START Material for the task
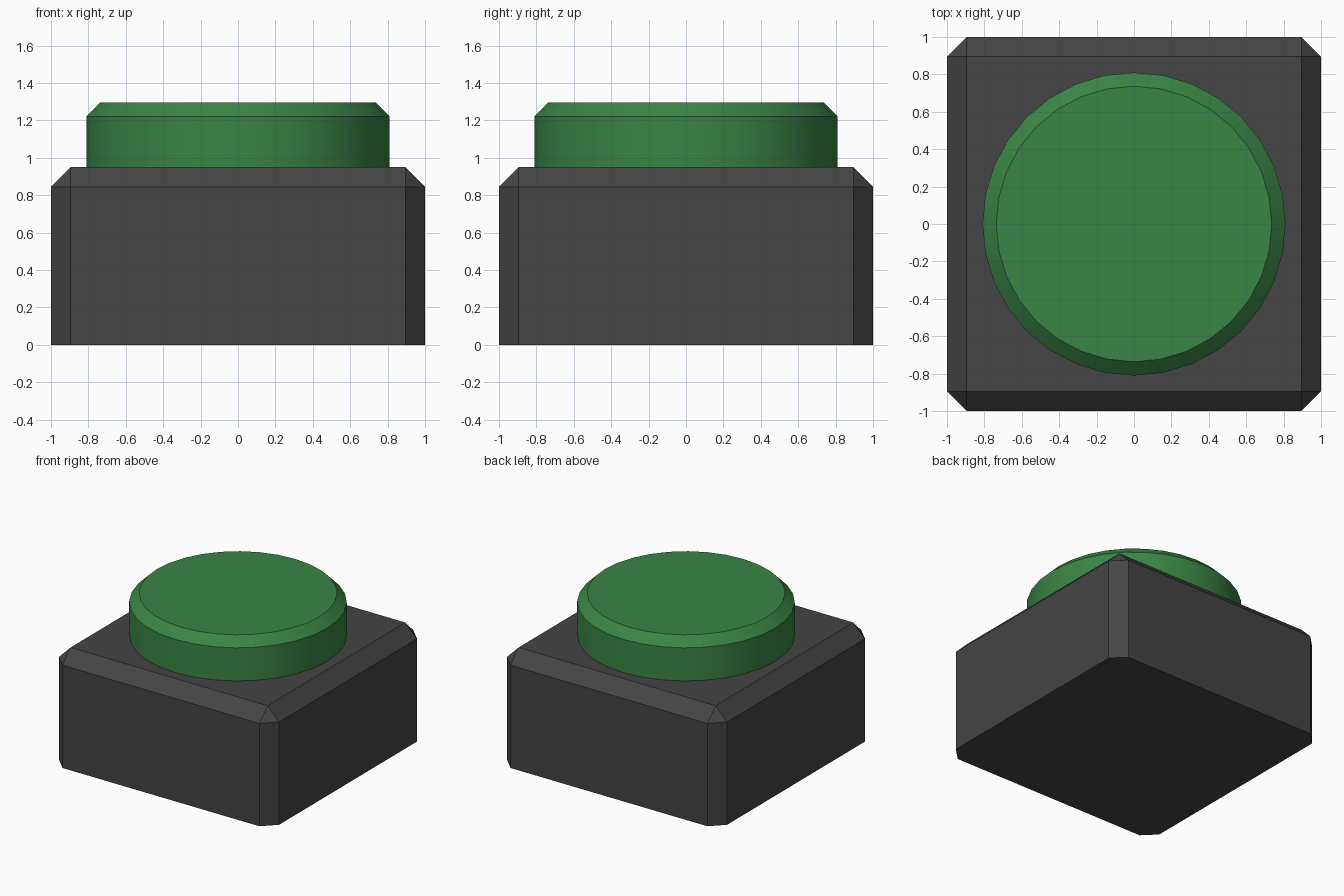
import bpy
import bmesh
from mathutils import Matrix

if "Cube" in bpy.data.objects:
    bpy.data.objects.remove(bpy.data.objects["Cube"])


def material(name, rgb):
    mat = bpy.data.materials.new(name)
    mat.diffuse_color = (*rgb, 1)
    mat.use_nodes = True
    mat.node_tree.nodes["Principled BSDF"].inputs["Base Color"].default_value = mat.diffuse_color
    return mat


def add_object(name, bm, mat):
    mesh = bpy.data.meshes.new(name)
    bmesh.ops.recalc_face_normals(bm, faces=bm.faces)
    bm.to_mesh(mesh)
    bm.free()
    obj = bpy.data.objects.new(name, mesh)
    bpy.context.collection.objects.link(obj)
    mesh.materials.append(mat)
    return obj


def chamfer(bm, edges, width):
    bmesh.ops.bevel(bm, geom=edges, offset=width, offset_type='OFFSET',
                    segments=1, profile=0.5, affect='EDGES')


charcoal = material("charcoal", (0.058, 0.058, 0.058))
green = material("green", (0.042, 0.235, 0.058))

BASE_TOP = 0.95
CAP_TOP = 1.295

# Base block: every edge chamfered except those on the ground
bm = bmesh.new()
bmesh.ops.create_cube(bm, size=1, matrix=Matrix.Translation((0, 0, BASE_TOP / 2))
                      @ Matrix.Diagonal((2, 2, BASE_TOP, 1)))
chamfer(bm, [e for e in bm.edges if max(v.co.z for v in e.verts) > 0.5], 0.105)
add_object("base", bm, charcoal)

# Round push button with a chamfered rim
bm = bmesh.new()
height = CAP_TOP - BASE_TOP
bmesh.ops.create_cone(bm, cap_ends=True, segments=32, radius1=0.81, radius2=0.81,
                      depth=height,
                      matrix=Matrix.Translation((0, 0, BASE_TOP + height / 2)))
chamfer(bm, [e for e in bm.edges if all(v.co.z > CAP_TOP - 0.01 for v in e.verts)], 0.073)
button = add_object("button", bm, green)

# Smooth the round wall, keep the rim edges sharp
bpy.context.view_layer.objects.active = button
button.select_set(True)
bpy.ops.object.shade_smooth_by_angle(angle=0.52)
END Material for the task
§ What is needed
The copy should hold every entry above word for word and none of the pictures.

§ Exercise response
import bpy
import bmesh
from mathutils import Matrix

if "Cube" in bpy.data.objects:
    bpy.data.objects.remove(bpy.data.objects["Cube"])


def material(name, rgb):
    mat = bpy.data.materials.new(name)
    mat.diffuse_color = (*rgb, 1)
    mat.use_nodes = True
    mat.node_tree.nodes["Principled BSDF"].inputs["Base Color"].default_value = mat.diffuse_color
    return mat


def add_object(name, bm, mat):
    mesh = bpy.data.meshes.new(name)
    bmesh.ops.recalc_face_normals(bm, faces=bm.faces)
    bm.to_mesh(mesh)
    bm.free()
    obj = bpy.data.objects.new(name, mesh)
    bpy.context.collection.objects.link(obj)
    mesh.materials.append(mat)
    return obj


def chamfer(bm, edges, width):
    bmesh.ops.bevel(bm, geom=edges, offset=width, offset_type='OFFSET',
                    segments=1, profile=0.5, affect='EDGES')


charcoal = material("charcoal", (0.058, 0.058, 0.058))
green = material("green", (0.042, 0.235, 0.058))

BASE_TOP = 0.95
CAP_TOP = 1.295

# Base block: every edge chamfered except those on the ground
bm = bmesh.new()
bmesh.ops.create_cube(bm, size=1, matrix=Matrix.Translation((0, 0, BASE_TOP / 2))
                      @ Matrix.Diagonal((2, 2, BASE_TOP, 1)))
chamfer(bm, [e for e in bm.edges if max(v.co.z for v in e.verts) > 0.5], 0.105)
add_object("base", bm, charcoal)

# Round push button with a chamfered rim
bm = bmesh.new()
height = CAP_TOP - BASE_TOP
bmesh.ops.create_cone(bm, cap_ends=True, segments=32, radius1=0.81, radius2=0.81,
                      depth=height,
                      matrix=Matrix.Translation((0, 0, BASE_TOP + height / 2)))
chamfer(bm, [e for e in bm.edges if all(v.co.z > CAP_TOP - 0.01 for v in e.verts)], 0.073)
button = add_object("button", bm, green)

# Smooth the round wall, keep the rim edges sharp
bpy.context.view_layer.objects.active = button
button.select_set(True)
bpy.ops.object.shade_smooth_by_angle(angle=0.52)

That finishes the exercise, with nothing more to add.